* [Data]:
..........
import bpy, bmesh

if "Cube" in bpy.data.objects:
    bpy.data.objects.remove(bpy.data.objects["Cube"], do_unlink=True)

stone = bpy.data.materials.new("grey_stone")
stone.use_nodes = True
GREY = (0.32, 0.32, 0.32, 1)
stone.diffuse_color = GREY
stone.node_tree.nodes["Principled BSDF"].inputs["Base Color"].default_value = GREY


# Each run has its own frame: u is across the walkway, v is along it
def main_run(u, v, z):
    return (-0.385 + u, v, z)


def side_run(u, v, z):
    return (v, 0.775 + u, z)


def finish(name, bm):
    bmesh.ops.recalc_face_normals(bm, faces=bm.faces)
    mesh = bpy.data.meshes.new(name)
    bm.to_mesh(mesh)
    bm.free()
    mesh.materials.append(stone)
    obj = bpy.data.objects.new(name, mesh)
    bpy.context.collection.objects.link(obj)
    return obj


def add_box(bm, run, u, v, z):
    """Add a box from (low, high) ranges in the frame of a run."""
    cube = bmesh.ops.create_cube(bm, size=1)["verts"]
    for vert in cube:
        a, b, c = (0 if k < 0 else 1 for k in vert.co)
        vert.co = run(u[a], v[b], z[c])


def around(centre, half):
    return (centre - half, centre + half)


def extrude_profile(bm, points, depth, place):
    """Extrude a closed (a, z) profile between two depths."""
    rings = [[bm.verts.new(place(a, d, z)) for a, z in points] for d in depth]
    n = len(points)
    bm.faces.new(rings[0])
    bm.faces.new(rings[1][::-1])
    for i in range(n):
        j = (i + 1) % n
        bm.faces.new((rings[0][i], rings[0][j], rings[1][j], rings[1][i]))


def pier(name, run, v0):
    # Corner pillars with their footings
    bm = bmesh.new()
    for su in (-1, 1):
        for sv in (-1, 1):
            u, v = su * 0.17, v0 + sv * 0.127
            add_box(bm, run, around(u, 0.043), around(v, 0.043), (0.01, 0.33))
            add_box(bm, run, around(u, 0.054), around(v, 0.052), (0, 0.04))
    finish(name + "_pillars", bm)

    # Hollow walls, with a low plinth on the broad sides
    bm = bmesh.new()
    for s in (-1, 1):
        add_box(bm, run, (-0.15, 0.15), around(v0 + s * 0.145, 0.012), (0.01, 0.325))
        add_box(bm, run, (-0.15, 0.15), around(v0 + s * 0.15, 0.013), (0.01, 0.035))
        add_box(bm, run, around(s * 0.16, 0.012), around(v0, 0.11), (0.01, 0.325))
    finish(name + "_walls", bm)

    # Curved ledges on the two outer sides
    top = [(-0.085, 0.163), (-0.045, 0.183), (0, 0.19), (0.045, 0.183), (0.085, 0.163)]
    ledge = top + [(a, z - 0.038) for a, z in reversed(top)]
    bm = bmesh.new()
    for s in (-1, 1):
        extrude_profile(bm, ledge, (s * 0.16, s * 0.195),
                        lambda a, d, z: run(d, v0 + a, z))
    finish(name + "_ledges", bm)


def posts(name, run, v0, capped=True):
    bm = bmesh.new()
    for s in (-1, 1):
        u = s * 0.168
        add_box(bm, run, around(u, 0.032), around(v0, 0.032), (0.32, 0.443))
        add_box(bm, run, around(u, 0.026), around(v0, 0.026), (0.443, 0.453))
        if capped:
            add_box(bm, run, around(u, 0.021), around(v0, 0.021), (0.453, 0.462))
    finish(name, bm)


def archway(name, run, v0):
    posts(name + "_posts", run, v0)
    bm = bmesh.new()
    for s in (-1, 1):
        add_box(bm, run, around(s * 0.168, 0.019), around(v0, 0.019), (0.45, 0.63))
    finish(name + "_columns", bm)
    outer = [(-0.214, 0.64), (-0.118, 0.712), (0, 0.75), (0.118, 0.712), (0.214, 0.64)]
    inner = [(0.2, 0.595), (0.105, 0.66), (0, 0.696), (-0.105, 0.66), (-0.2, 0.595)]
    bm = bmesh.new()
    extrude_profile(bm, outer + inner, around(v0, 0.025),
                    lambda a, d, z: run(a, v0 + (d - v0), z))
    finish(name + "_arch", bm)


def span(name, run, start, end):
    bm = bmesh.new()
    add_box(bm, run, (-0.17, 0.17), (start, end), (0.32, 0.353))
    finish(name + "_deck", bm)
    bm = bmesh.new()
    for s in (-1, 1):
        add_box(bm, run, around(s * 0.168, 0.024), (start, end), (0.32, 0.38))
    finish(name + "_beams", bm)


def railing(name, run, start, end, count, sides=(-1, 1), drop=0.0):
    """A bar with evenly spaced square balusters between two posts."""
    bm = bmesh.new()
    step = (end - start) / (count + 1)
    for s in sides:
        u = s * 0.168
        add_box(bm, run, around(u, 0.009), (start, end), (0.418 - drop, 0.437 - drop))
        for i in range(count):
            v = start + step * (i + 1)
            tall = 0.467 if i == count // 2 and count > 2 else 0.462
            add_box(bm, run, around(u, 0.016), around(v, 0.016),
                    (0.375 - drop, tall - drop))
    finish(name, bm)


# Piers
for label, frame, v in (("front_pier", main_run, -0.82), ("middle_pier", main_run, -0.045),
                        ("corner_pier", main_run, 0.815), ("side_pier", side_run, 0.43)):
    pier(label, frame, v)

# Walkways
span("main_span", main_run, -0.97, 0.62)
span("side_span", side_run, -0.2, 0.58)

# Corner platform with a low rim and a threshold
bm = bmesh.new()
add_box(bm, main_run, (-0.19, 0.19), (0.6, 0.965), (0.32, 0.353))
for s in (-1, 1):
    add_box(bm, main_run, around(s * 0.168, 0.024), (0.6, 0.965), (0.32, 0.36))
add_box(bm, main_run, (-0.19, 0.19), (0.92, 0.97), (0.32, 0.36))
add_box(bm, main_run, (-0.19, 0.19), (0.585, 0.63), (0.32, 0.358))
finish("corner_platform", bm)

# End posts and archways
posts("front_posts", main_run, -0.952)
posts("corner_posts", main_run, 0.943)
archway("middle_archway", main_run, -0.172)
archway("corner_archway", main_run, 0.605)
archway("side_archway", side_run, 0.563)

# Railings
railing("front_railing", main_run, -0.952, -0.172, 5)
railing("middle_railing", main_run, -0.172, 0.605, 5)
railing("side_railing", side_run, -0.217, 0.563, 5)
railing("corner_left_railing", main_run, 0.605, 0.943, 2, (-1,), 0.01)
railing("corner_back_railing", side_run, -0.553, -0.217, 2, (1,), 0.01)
..........
* [Problem to work on]: After reading the data, retype all of it exactly as it reads.

* [Response area]:
import bpy, bmesh

if "Cube" in bpy.data.objects:
    bpy.data.objects.remove(bpy.data.objects["Cube"], do_unlink=True)

stone = bpy.data.materials.new("grey_stone")
stone.use_nodes = True
GREY = (0.32, 0.32, 0.32, 1)
stone.diffuse_color = GREY
stone.node_tree.nodes["Principled BSDF"].inputs["Base Color"].default_value = GREY


# Each run has its own frame: u is across the walkway, v is along it
def main_run(u, v, z):
    return (-0.385 + u, v, z)


def side_run(u, v, z):
    return (v, 0.775 + u, z)


def finish(name, bm):
    bmesh.ops.recalc_face_normals(bm, faces=bm.faces)
    mesh = bpy.data.meshes.new(name)
    bm.to_mesh(mesh)
    bm.free()
    mesh.materials.append(stone)
    obj = bpy.data.objects.new(name, mesh)
    bpy.context.collection.objects.link(obj)
    return obj


def add_box(bm, run, u, v, z):
    """Add a box from (low, high) ranges in the frame of a run."""
    cube = bmesh.ops.create_cube(bm, size=1)["verts"]
    for vert in cube:
        a, b, c = (0 if k < 0 else 1 for k in vert.co)
        vert.co = run(u[a], v[b], z[c])


def around(centre, half):
    return (centre - half, centre + half)


def extrude_profile(bm, points, depth, place):
    """Extrude a closed (a, z) profile between two depths."""
    rings = [[bm.verts.new(place(a, d, z)) for a, z in points] for d in depth]
    n = len(points)
    bm.faces.new(rings[0])
    bm.faces.new(rings[1][::-1])
    for i in range(n):
        j = (i + 1) % n
        bm.faces.new((rings[0][i], rings[0][j], rings[1][j], rings[1][i]))


def pier(name, run, v0):
    # Corner pillars with their footings
    bm = bmesh.new()
    for su in (-1, 1):
        for sv in (-1, 1):
            u, v = su * 0.17, v0 + sv * 0.127
            add_box(bm, run, around(u, 0.043), around(v, 0.043), (0.01, 0.33))
            add_box(bm, run, around(u, 0.054), around(v, 0.052), (0, 0.04))
    finish(name + "_pillars", bm)

    # Hollow walls, with a low plinth on the broad sides
    bm = bmesh.new()
    for s in (-1, 1):
        add_box(bm, run, (-0.15, 0.15), around(v0 + s * 0.145, 0.012), (0.01, 0.325))
        add_box(bm, run, (-0.15, 0.15), around(v0 + s * 0.15, 0.013), (0.01, 0.035))
        add_box(bm, run, around(s * 0.16, 0.012), around(v0, 0.11), (0.01, 0.325))
    finish(name + "_walls", bm)

    # Curved ledges on the two outer sides
    top = [(-0.085, 0.163), (-0.045, 0.183), (0, 0.19), (0.045, 0.183), (0.085, 0.163)]
    ledge = top + [(a, z - 0.038) for a, z in reversed(top)]
    bm = bmesh.new()
    for s in (-1, 1):
        extrude_profile(bm, ledge, (s * 0.16, s * 0.195),
                        lambda a, d, z: run(d, v0 + a, z))
    finish(name + "_ledges", bm)


def posts(name, run, v0, capped=True):
    bm = bmesh.new()
    for s in (-1, 1):
        u = s * 0.168
        add_box(bm, run, around(u, 0.032), around(v0, 0.032), (0.32, 0.443))
        add_box(bm, run, around(u, 0.026), around(v0, 0.026), (0.443, 0.453))
        if capped:
            add_box(bm, run, around(u, 0.021), around(v0, 0.021), (0.453, 0.462))
    finish(name, bm)


def archway(name, run, v0):
    posts(name + "_posts", run, v0)
    bm = bmesh.new()
    for s in (-1, 1):
        add_box(bm, run, around(s * 0.168, 0.019), around(v0, 0.019), (0.45, 0.63))
    finish(name + "_columns", bm)
    outer = [(-0.214, 0.64), (-0.118, 0.712), (0, 0.75), (0.118, 0.712), (0.214, 0.64)]
    inner = [(0.2, 0.595), (0.105, 0.66), (0, 0.696), (-0.105, 0.66), (-0.2, 0.595)]
    bm = bmesh.new()
    extrude_profile(bm, outer + inner, around(v0, 0.025),
                    lambda a, d, z: run(a, v0 + (d - v0), z))
    finish(name + "_arch", bm)


def span(name, run, start, end):
    bm = bmesh.new()
    add_box(bm, run, (-0.17, 0.17), (start, end), (0.32, 0.353))
    finish(name + "_deck", bm)
    bm = bmesh.new()
    for s in (-1, 1):
        add_box(bm, run, around(s * 0.168, 0.024), (start, end), (0.32, 0.38))
    finish(name + "_beams", bm)


def railing(name, run, start, end, count, sides=(-1, 1), drop=0.0):
    """A bar with evenly spaced square balusters between two posts."""
    bm = bmesh.new()
    step = (end - start) / (count + 1)
    for s in sides:
        u = s * 0.168
        add_box(bm, run, around(u, 0.009), (start, end), (0.418 - drop, 0.437 - drop))
        for i in range(count):
            v = start + step * (i + 1)
            tall = 0.467 if i == count // 2 and count > 2 else 0.462
            add_box(bm, run, around(u, 0.016), around(v, 0.016),
                    (0.375 - drop, tall - drop))
    finish(name, bm)


# Piers
for label, frame, v in (("front_pier", main_run, -0.82), ("middle_pier", main_run, -0.045),
                        ("corner_pier", main_run, 0.815), ("side_pier", side_run, 0.43)):
    pier(label, frame, v)

# Walkways
span("main_span", main_run, -0.97, 0.62)
span("side_span", side_run, -0.2, 0.58)

# Corner platform with a low rim and a threshold
bm = bmesh.new()
add_box(bm, main_run, (-0.19, 0.19), (0.6, 0.965), (0.32, 0.353))
for s in (-1, 1):
    add_box(bm, main_run, around(s * 0.168, 0.024), (0.6, 0.965), (0.32, 0.36))
add_box(bm, main_run, (-0.19, 0.19), (0.92, 0.97), (0.32, 0.36))
add_box(bm, main_run, (-0.19, 0.19), (0.585, 0.63), (0.32, 0.358))
finish("corner_platform", bm)

# End posts and archways
posts("front_posts", main_run, -0.952)
posts("corner_posts", main_run, 0.943)
archway("middle_archway", main_run, -0.172)
archway("corner_archway", main_run, 0.605)
archway("side_archway", side_run, 0.563)

# Railings
railing("front_railing", main_run, -0.952, -0.172, 5)
railing("middle_railing", main_run, -0.172, 0.605, 5)
railing("side_railing", side_run, -0.217, 0.563, 5)
railing("corner_left_railing", main_run, 0.605, 0.943, 2, (-1,), 0.01)
railing("corner_back_railing", side_run, -0.553, -0.217, 2, (1,), 0.01)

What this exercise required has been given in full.